In the other semi-final fixture Sevilla travel to Shakhtar Donesk this week just two opponents away from attaining a quite remarkable consecutive treble of tournament wins having lifted the Coupe UEFA for the last two seasons running. Should they overcome their Ukrainian challenge and triumph in the final it will be the first occasion a team has achieved such a feat in the competition’s 45 year existence. Undeniably they are on a roll and you too can experience such a sensation with these fantastic bingo bonuses.
No other side has ever pulled off a UEFA Cup/Europa League hat-trick and when that accomplishment is broadened it becomes even more impressive for Los Rojiblancos – Spain’s oldest professional outfit – as they would then join a very exclusive club indeed.
It may seem contrary to suggest such a thing but winning three league championships on the bounce is probably easier than three knockout competitions. If a team is dominant in a particular country and enjoys a sustained period of success then it occasionally follows that they top their league for three consecutive seasons. In England alone Huddersfield Town, Arsenal, Liverpool and Manchester United have done this. Yet in knockout competitions coming out on top one season after another is nigh-on impossible. There are simply too many variables; too many possibilities of an off-day.
In the World Cup no country has yet managed such a coup not even the mighty Brazil or indomitable Germany.
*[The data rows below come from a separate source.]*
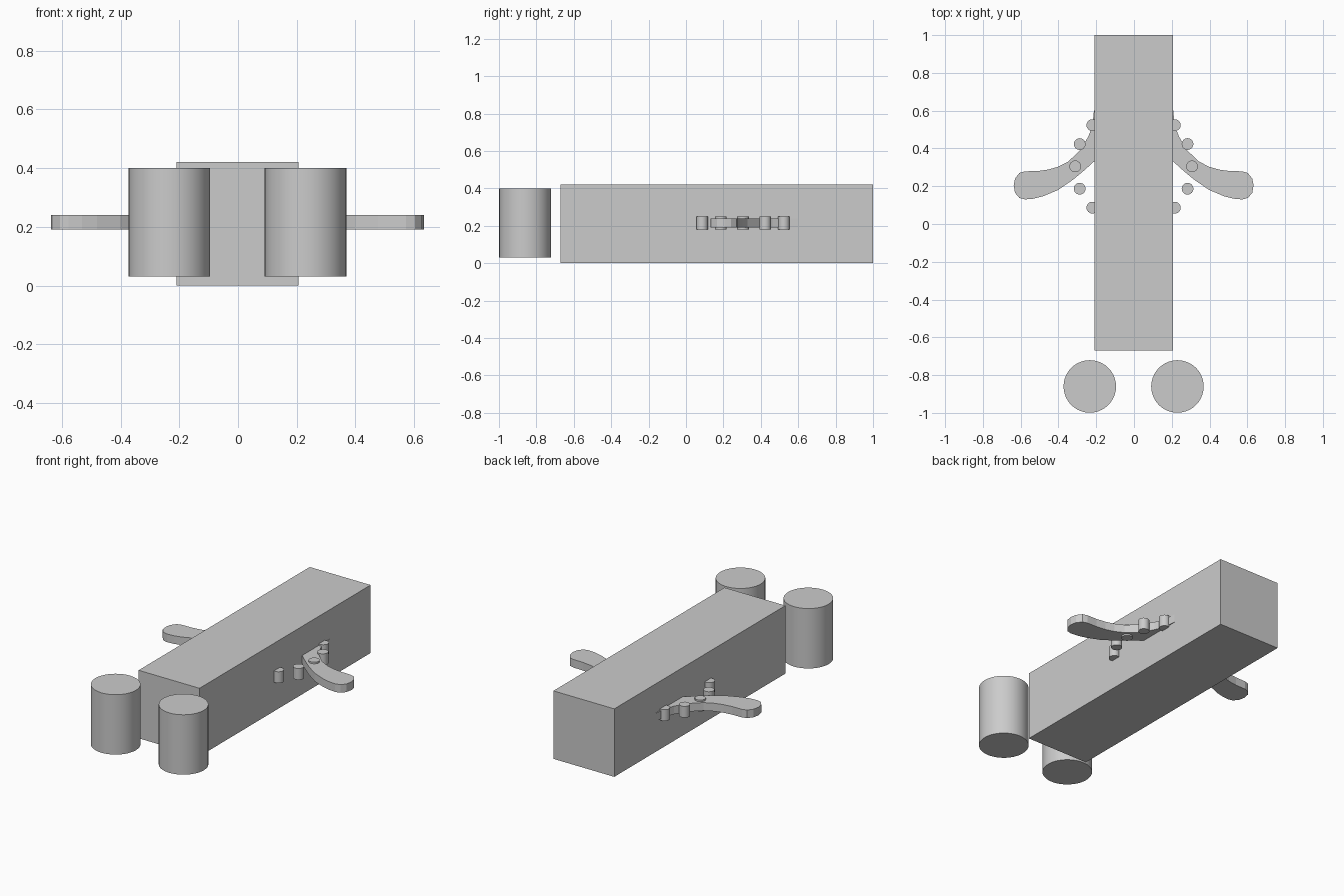
import bpy
import bmesh
from math import cos, sin, radians

cube = bpy.data.objects.get("Cube")
if cube:
    bpy.data.objects.remove(cube, do_unlink=True)

grey = bpy.data.materials.new("plain_grey")
grey.use_nodes = True
tone = (0.6, 0.6, 0.6, 1)
grey.diffuse_color = tone
grey.node_tree.nodes["Principled BSDF"].inputs["Base Color"].default_value = tone


def cylinder(name, x, y, radius, bottom, top, sides):
    bpy.ops.mesh.primitive_cylinder_add(
        vertices=sides, radius=radius, depth=top - bottom,
        location=(x, y, (bottom + top) / 2))
    obj = bpy.context.object
    obj.name = name
    obj.data.materials.append(grey)
    bpy.ops.object.shade_smooth_by_angle()


def slab(name, outline, bottom, top):
    bm = bmesh.new()
    face = bm.faces.new([bm.verts.new((x, y, bottom)) for x, y in outline])
    grown = bmesh.ops.extrude_face_region(bm, geom=[face])["geom"]
    verts = [v for v in grown if isinstance(v, bmesh.types.BMVert)]
    bmesh.ops.translate(bm, vec=(0, 0, top - bottom), verts=verts)
    bmesh.ops.recalc_face_normals(bm, faces=bm.faces)
    mesh = bpy.data.meshes.new(name)
    bm.to_mesh(mesh)
    bm.free()
    mesh.materials.append(grey)
    bpy.context.collection.objects.link(bpy.data.objects.new(name, mesh))


# Long rectangular body
mid = -0.002
half = 0.208
slab("body", [(mid - half, -0.67), (mid + half, -0.67),
              (mid + half, 1), (mid - half, 1)], 0, 0.42)

# Curved arm outline: concave rear edge, round tip, convex front edge
arm = [(0.15, 0.6), (0.21, 0.6), (0.218, 0.52), (0.24, 0.463), (0.283, 0.39),
       (0.347, 0.33), (0.4, 0.303), (0.452, 0.288), (0.51, 0.28), (0.575, 0.279),
       (0.605, 0.27), (0.628, 0.24), (0.635, 0.205), (0.628, 0.165),
       (0.605, 0.138), (0.575, 0.13), (0.53, 0.134), (0.479, 0.147),
       (0.4, 0.18), (0.32, 0.235), (0.26, 0.285), (0.205, 0.335), (0.15, 0.38)]

for side, sign in (("left", 1), ("right", -1)):
    # Upright drums ahead of the body
    cylinder(side + "_drum", mid + sign * 0.232, -0.86, 0.139, 0.03, 0.4, 40)
    slab(side + "_arm", [(mid + sign * x, y) for x, y in arm], 0.19, 0.24)
    # Ring of small pins along the body side
    for i in range(-2, 3):
        a = radians(22.5 * i)
        cylinder(f"{side}_pin_{i + 3}", mid + sign * 0.309 * cos(a),
                 0.305 + 0.309 * sin(a), 0.031, 0.18, 0.25, 24)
Domestically no club has yet to lift the FA Cup three times running though huge kudos is due to Liverpool for beating West Ham, Spurs, Manchester United and Everton in consecutive finals to enjoy a stranglehold on the League Cup in the early eighties. The Champions League meanwhile – and its earlier incarnation the European Cup – boasts just two sides to manage a hat-trick of glory, and it should be noted, what sides they were.
The majestic Real Madrid conquered the continent for five years running in the mid to late fifties, elevated to legendary status by the supernatural workings of Di Stefano and Puskas. Twenty years later a Beckenbauer-led Bayern Munich eleven bossed proceedings from 1974 until they lost their crown in 1977.
So should Unai Emery’s men experience cup glory in Basel on May 18th not only should the club be suitably lauded for such a unique tournament achievement but they, by rights, join a pantheon of European elite that are in every sense esteemed company.
Finishing third is a tough Champions League group that included Manchester City and Juventus was a blow to the Andalusian side while their quarter final against Athletic Bilbao was a tense affair that went all the way to penalties. Nobody ever said creating history was easy though.